## Task to carry out:
Your reply should hold only the lines from the records below where "objects" occurs.

## Information shown:
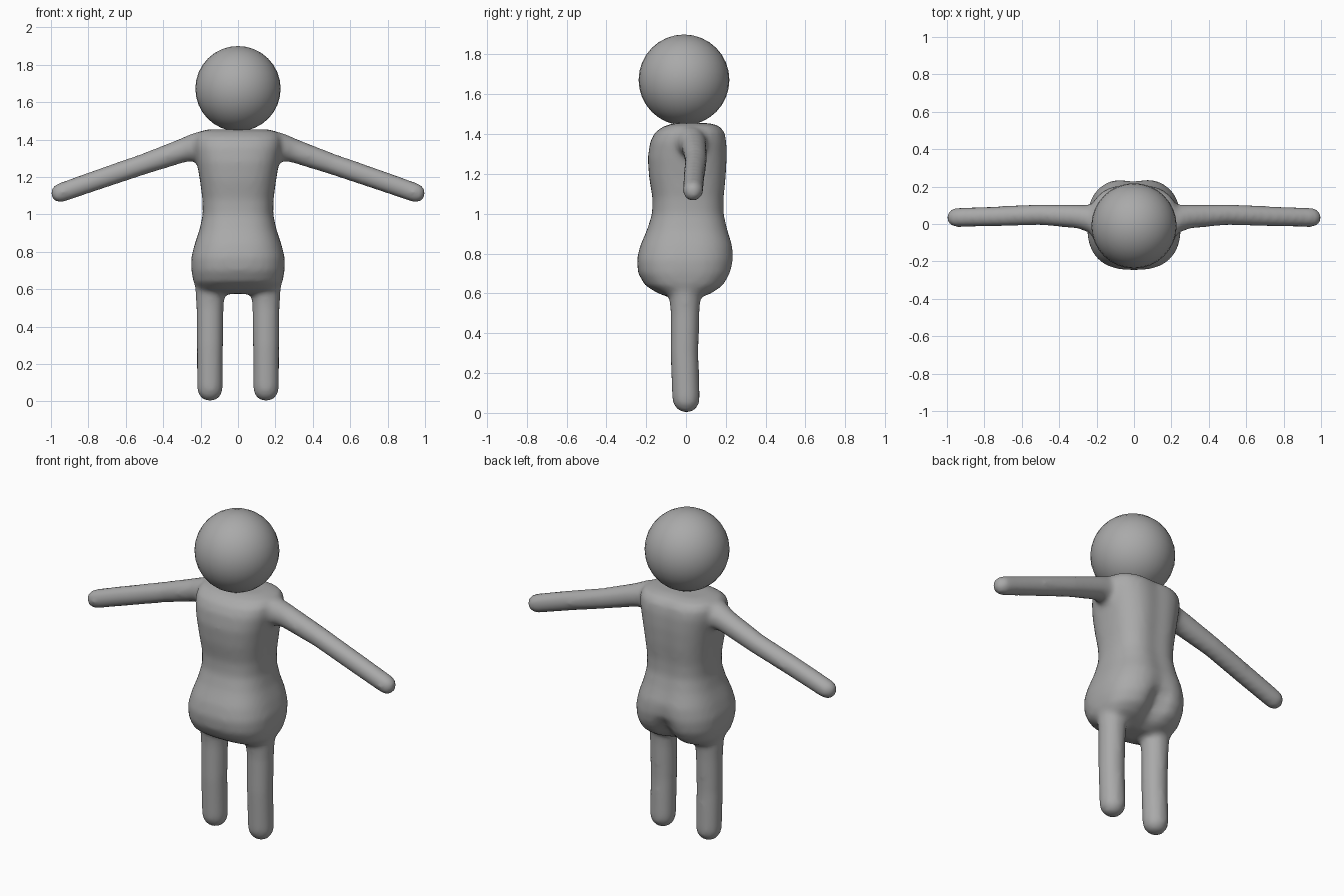
import bpy, bmesh
from math import sin, cos, pi, exp, sqrt
from mathutils import Vector

old = bpy.data.objects.get("Cube")
if old:
    bpy.data.objects.remove(old)

# Single clay colour
clay = bpy.data.materials.new("grey_clay")
clay.use_nodes = True
GREY = (0.4, 0.4, 0.4, 1)
clay.diffuse_color = GREY
clay.node_tree.nodes["Principled BSDF"].inputs["Base Color"].default_value = GREY


def ring(bm, centre, u, v, a, b, power=2.0, n=40):
    """Superellipse loop of vertices around a centre."""
    verts = []
    for i in range(n):
        c, s = cos(2 * pi * i / n), sin(2 * pi * i / n)
        k = (abs(c) ** power + abs(s) ** power) ** (-1 / power)
        verts.append(bm.verts.new(centre + u * (a * k * c) + v * (b * k * s)))
    return verts


def loft(bm, rings):
    """Skin a row of loops and close both ends."""
    for lo, hi in zip(rings, rings[1:]):
        for i in range(len(lo)):
            j = (i + 1) % len(lo)
            bm.faces.new((lo[i], lo[j], hi[j], hi[i]))
    bm.faces.new(rings[0][::-1])
    bm.faces.new(rings[-1])


def limb(bm, path, u, v):
    """Round limb through (x, y, z, radius) points with a domed far end."""
    rings = [ring(bm, Vector(p[:3]), u, v, p[3], p[3], n=24) for p in path]
    tip, r = Vector(path[-1][:3]), path[-1][3]
    out = (tip - Vector(path[-2][:3])).normalized()
    for t in (0.4, 0.7, 0.9, 0.98):
        k = r * sqrt(1 - t * t)
        rings.append(ring(bm, tip + out * r * t, u, v, k, k, n=24))
    loft(bm, rings)


X, Y, Z = Vector((1, 0, 0)), Vector((0, 1, 0)), Vector((0, 0, 1))
bm = bmesh.new()

# Torso: height, half width, front y, back y
sections = [
    (0.575, 0.16, -0.07, 0.07), (0.60, 0.215, -0.14, 0.14),
    (0.64, 0.238, -0.205, 0.20), (0.70, 0.25, -0.24, 0.235),
    (0.77, 0.25, -0.247, 0.246), (0.84, 0.232, -0.23, 0.24),
    (0.92, 0.205, -0.195, 0.215), (1.00, 0.188, -0.17, 0.197),
    (1.08, 0.19, -0.168, 0.197), (1.18, 0.203, -0.185, 0.207),
    (1.28, 0.22, -0.192, 0.212), (1.36, 0.235, -0.18, 0.21),
    (1.41, 0.235, -0.155, 0.20), (1.44, 0.215, -0.11, 0.175),
    (1.455, 0.16, -0.06, 0.13),
]
torso = []
for z, w, front, back in sections:
    loop = ring(bm, Vector((0, (front + back) / 2, z)), X, Y, w, (back - front) / 2, 2.6)
    # Cleft between the buttocks and a faint spine furrow
    depth = 0.012 + 0.06 * exp(-((z - 0.66) / 0.08) ** 2)
    for vert in loop:
        if vert.co.y > 0.03:
            vert.co.y -= depth * exp(-(vert.co.x / 0.06) ** 2)
    torso.append(loop)
loft(bm, torso)

# Arms and legs, one of each per side
for side in (-1, 1):
    tilt = Vector((side * 0.31, 0, 0.95))
    limb(bm, [(side * x, y, z, r) for x, y, z, r in (
        (0.12, 0.02, 1.37, 0.085), (0.22, 0.025, 1.36, 0.078),
        (0.30, 0.04, 1.34, 0.064), (0.50, 0.05, 1.27, 0.056),
        (0.75, 0.04, 1.185, 0.054), (0.95, 0.035, 1.115, 0.052))], Y, tilt)
    limb(bm, [(side * x, y, z, r) for x, y, z, r in (
        (0.145, 0.0, 0.70, 0.10), (0.148, -0.005, 0.60, 0.08),
        (0.15, -0.005, 0.50, 0.073), (0.15, -0.008, 0.30, 0.071),
        (0.15, 0.0, 0.07, 0.07))], X, Y)

bmesh.ops.recalc_face_normals(bm, faces=bm.faces)
mesh = bpy.data.meshes.new("body")
bm.to_mesh(mesh)
bm.free()
mesh.materials.append(clay)
body = bpy.data.objects.new("body", mesh)
bpy.context.collection.objects.link(body)

# Fuse the parts into one soft skin
fuse = body.modifiers.new("fuse", "REMESH")
fuse.mode = "VOXEL"
fuse.voxel_size = 0.016
fuse.use_smooth_shade = True
soften = body.modifiers.new("soften", "SMOOTH")
soften.factor = 0.5
soften.iterations = 7

# Head
bpy.ops.mesh.primitive_uv_sphere_add(segments=32, ring_count=16, radius=0.228,
                                     location=(0, -0.01, 1.672))
head = bpy.context.object
head.name = "head"
head.data.materials.append(clay)
bpy.ops.object.shade_smooth()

## Output of the task:
old = bpy.data.objects.get("Cube")
    bpy.data.objects.remove(old)
body = bpy.data.objects.new("body", mesh)
bpy.context.collection.objects.link(body)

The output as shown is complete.